__Brief__: Your copy should match the listing below word for word, with no images in it.

__Dataset entries__:
....................
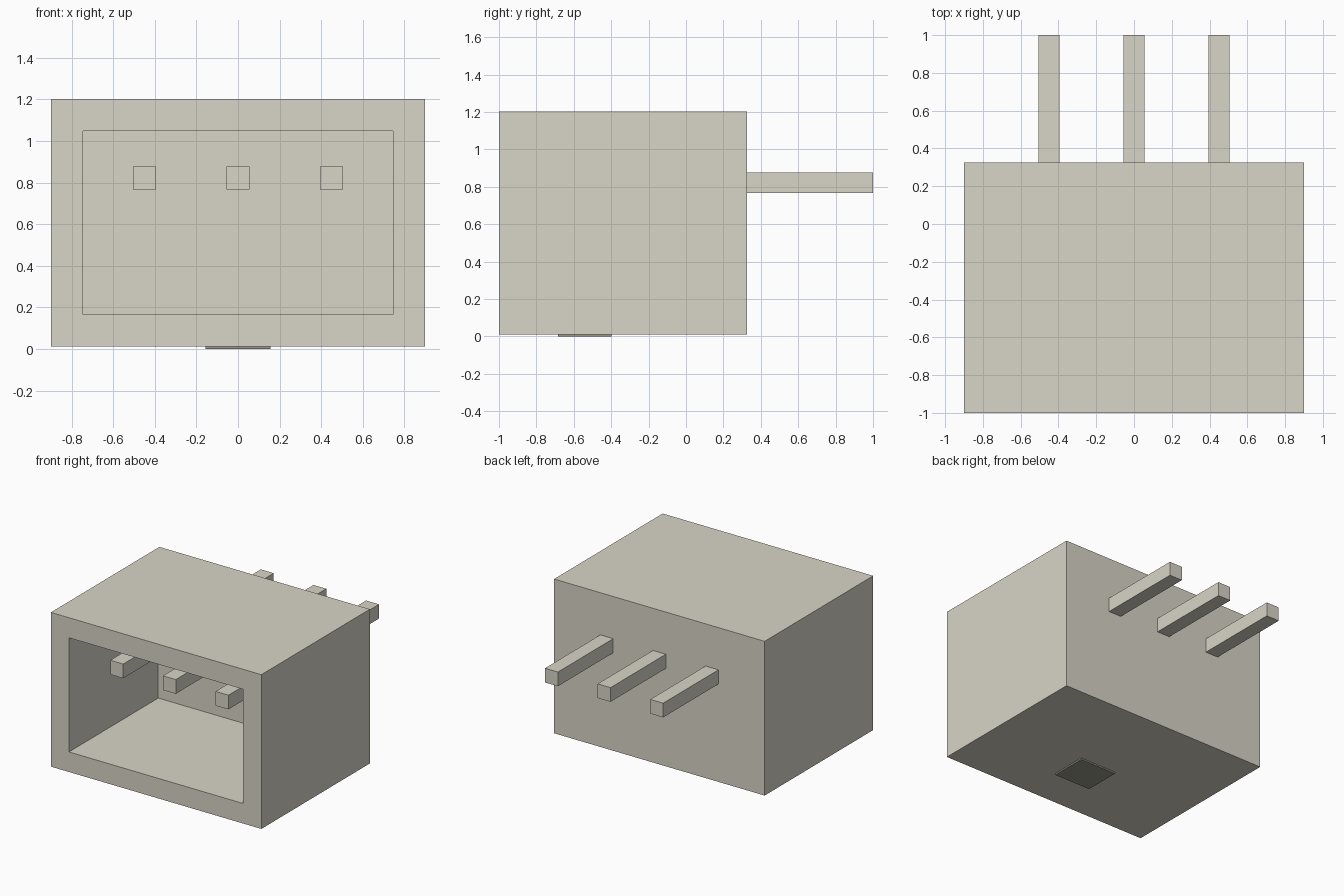
import bpy, bmesh
from mathutils import Vector

old = bpy.data.objects.get("Cube")
if old:
    bpy.data.objects.remove(old, do_unlink=True)


def make_material(name, rgb):
    mat = bpy.data.materials.new(name)
    mat.use_nodes = True
    mat.diffuse_color = (*rgb, 1)
    bsdf = next(n for n in mat.node_tree.nodes if n.type == 'BSDF_PRINCIPLED')
    bsdf.inputs["Base Color"].default_value = (*rgb, 1)
    return mat


def make_box(name, lo, hi, mat, cavity=None):
    """Box between two corners; cavity = (wall, depth) hollows it from the front."""
    lo, hi = Vector(lo), Vector(hi)
    centre = (lo + hi) / 2
    bm = bmesh.new()
    bmesh.ops.create_cube(bm, size=1)
    bmesh.ops.scale(bm, vec=hi - lo, verts=bm.verts)
    if cavity:
        wall, depth = cavity
        bm.normal_update()
        front = min(bm.faces, key=lambda f: f.calc_center_median().y)
        bmesh.ops.inset_region(bm, faces=[front], thickness=wall, use_even_offset=True)
        inner = bmesh.ops.extrude_discrete_faces(bm, faces=[front])["faces"][0]
        bmesh.ops.translate(bm, vec=(0, depth, 0), verts=inner.verts)
        bmesh.ops.recalc_face_normals(bm, faces=bm.faces)
    mesh = bpy.data.meshes.new(name)
    bm.to_mesh(mesh)
    bm.free()
    mesh.materials.append(mat)
    obj = bpy.data.objects.new(name, mesh)
    obj.location = centre
    bpy.context.collection.objects.link(obj)
    return obj


beige = make_material("warm_grey", (0.69, 0.66, 0.57))
dark = make_material("dark_warm_grey", (0.32, 0.31, 0.26))

# Housing, open at the front
make_box("housing", (-0.9, -1, 0.011), (0.9, 0.325, 1.203), beige, (0.155, 1.09))

# Three pins running through the back wall
for side, x in (("right", -0.45), ("middle", 0), ("left", 0.45)):
    make_box(f"{side}_pin", (x - 0.055, -0.838, 0.767), (x + 0.055, 1, 0.877), beige)

# Small locating block set into the floor, standing slightly proud below
make_box("bottom_key", (-0.157, -0.685, 0), (0.157, -0.397, 0.164), dark)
....................
__Written solution__:
import bpy, bmesh
from mathutils import Vector

old = bpy.data.objects.get("Cube")
if old:
    bpy.data.objects.remove(old, do_unlink=True)


def make_material(name, rgb):
    mat = bpy.data.materials.new(name)
    mat.use_nodes = True
    mat.diffuse_color = (*rgb, 1)
    bsdf = next(n for n in mat.node_tree.nodes if n.type == 'BSDF_PRINCIPLED')
    bsdf.inputs["Base Color"].default_value = (*rgb, 1)
    return mat


def make_box(name, lo, hi, mat, cavity=None):
    """Box between two corners; cavity = (wall, depth) hollows it from the front."""
    lo, hi = Vector(lo), Vector(hi)
    centre = (lo + hi) / 2
    bm = bmesh.new()
    bmesh.ops.create_cube(bm, size=1)
    bmesh.ops.scale(bm, vec=hi - lo, verts=bm.verts)
    if cavity:
        wall, depth = cavity
        bm.normal_update()
        front = min(bm.faces, key=lambda f: f.calc_center_median().y)
        bmesh.ops.inset_region(bm, faces=[front], thickness=wall, use_even_offset=True)
        inner = bmesh.ops.extrude_discrete_faces(bm, faces=[front])["faces"][0]
        bmesh.ops.translate(bm, vec=(0, depth, 0), verts=inner.verts)
        bmesh.ops.recalc_face_normals(bm, faces=bm.faces)
    mesh = bpy.data.meshes.new(name)
    bm.to_mesh(mesh)
    bm.free()
    mesh.materials.append(mat)
    obj = bpy.data.objects.new(name, mesh)
    obj.location = centre
    bpy.context.collection.objects.link(obj)
    return obj


beige = make_material("warm_grey", (0.69, 0.66, 0.57))
dark = make_material("dark_warm_grey", (0.32, 0.31, 0.26))

# Housing, open at the front
make_box("housing", (-0.9, -1, 0.011), (0.9, 0.325, 1.203), beige, (0.155, 1.09))

# Three pins running through the back wall
for side, x in (("right", -0.45), ("middle", 0), ("left", 0.45)):
    make_box(f"{side}_pin", (x - 0.055, -0.838, 0.767), (x + 0.055, 1, 0.877), beige)

# Small locating block set into the floor, standing slightly proud below
make_box("bottom_key", (-0.157, -0.685, 0), (0.157, -0.397, 0.164), dark)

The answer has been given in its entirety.